Go through the data below. List every line that holds the word "smooth".
------------------------------------
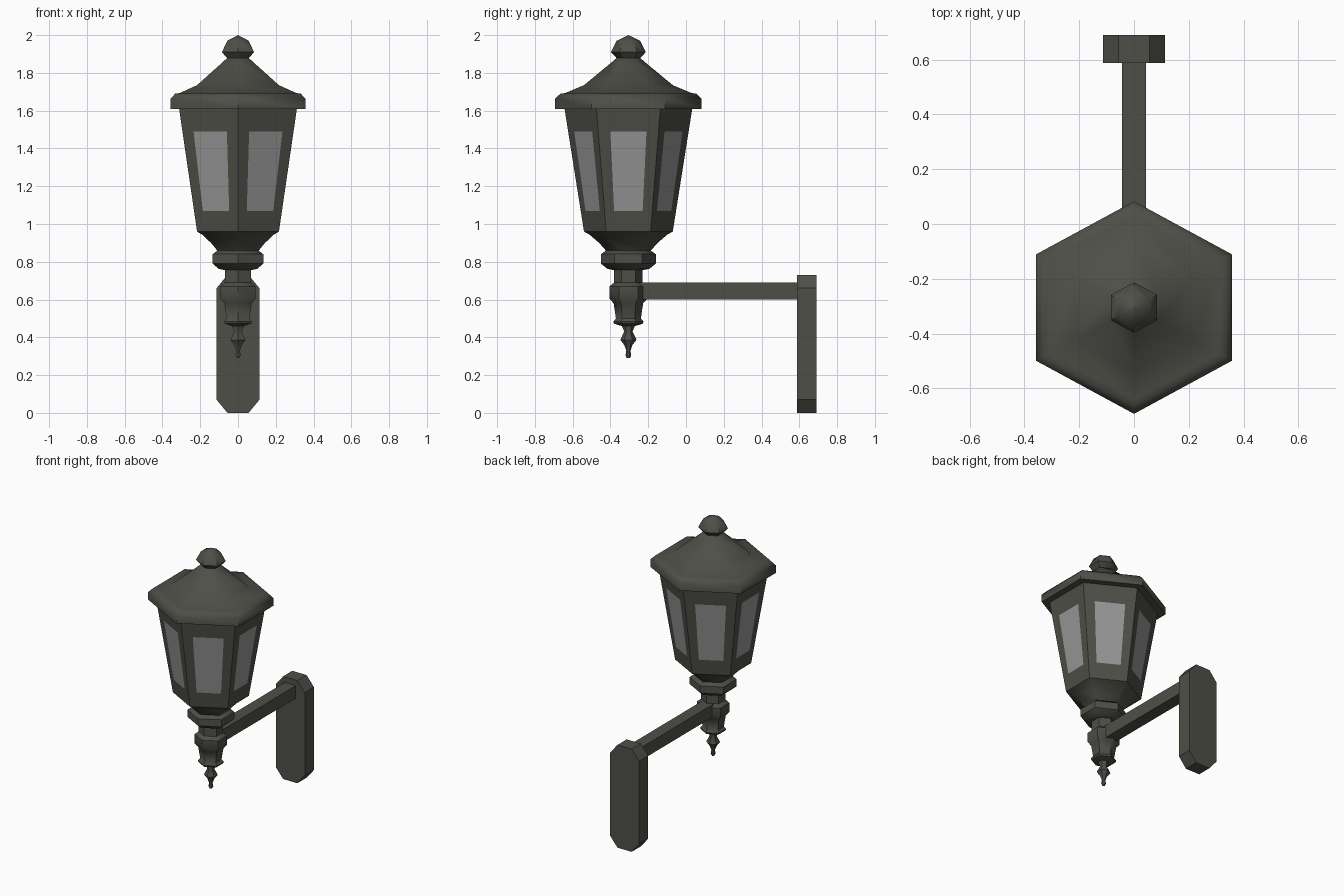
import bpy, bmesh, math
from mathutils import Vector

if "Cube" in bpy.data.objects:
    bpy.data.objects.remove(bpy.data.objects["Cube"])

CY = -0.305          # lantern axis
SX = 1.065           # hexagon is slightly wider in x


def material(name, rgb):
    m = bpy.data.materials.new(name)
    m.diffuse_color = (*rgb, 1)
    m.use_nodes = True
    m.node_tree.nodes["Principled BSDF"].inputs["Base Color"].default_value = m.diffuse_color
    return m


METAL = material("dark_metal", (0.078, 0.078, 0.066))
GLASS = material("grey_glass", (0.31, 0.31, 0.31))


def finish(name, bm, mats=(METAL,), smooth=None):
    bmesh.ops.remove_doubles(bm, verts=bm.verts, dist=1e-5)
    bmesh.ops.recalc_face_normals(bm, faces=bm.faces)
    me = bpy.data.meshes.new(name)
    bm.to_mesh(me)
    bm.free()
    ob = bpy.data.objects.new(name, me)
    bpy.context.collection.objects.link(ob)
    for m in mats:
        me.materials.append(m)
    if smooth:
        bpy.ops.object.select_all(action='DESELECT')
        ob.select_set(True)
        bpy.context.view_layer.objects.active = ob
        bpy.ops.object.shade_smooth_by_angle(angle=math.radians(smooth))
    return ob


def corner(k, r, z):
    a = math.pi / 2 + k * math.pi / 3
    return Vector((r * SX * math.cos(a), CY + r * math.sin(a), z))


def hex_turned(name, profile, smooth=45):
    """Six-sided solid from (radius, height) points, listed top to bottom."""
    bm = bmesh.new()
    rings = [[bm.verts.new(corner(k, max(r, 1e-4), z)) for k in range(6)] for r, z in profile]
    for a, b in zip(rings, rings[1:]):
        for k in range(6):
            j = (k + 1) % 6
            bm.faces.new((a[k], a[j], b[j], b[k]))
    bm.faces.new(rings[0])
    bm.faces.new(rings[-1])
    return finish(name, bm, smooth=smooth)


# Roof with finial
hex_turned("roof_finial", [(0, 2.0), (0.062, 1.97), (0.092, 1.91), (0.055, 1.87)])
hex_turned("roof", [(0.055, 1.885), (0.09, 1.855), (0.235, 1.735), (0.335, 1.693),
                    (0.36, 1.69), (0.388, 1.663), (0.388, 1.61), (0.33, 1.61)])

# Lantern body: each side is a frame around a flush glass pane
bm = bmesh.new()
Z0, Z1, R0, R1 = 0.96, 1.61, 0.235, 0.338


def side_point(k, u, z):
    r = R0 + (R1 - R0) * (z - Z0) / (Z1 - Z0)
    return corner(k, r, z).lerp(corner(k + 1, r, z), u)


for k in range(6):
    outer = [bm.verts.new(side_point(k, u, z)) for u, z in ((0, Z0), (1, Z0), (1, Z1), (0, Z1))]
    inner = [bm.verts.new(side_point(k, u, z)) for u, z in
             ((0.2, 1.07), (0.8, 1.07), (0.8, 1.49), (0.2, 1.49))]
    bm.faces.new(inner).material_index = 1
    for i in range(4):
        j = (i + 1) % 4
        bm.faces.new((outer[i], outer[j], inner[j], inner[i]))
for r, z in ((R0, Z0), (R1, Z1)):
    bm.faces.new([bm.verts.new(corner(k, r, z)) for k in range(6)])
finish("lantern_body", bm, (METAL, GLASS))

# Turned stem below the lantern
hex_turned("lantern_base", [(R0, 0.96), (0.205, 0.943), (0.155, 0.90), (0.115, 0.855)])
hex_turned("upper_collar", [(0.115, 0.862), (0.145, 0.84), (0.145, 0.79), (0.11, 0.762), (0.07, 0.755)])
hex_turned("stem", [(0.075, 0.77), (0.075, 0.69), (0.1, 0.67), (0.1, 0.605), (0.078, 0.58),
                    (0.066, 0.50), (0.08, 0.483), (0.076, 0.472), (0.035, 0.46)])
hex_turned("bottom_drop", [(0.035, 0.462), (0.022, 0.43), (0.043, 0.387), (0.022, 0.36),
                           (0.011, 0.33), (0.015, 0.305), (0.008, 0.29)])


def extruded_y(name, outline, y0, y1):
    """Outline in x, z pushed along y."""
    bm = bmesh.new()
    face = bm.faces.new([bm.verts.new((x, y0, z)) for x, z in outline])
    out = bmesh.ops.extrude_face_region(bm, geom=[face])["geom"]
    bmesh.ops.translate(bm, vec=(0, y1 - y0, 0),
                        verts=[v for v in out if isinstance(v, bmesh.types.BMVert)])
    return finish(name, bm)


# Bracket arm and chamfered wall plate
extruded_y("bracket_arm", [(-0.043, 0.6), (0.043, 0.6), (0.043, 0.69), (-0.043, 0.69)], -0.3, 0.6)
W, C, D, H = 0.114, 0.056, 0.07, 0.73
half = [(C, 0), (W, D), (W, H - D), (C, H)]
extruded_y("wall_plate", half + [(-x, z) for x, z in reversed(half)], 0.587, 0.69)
------------------------------------
**TASK OUTPUT:**
def finish(name, bm, mats=(METAL,), smooth=None):
    if smooth:
        bpy.ops.object.shade_smooth_by_angle(angle=math.radians(smooth))
def hex_turned(name, profile, smooth=45):
    return finish(name, bm, smooth=smooth)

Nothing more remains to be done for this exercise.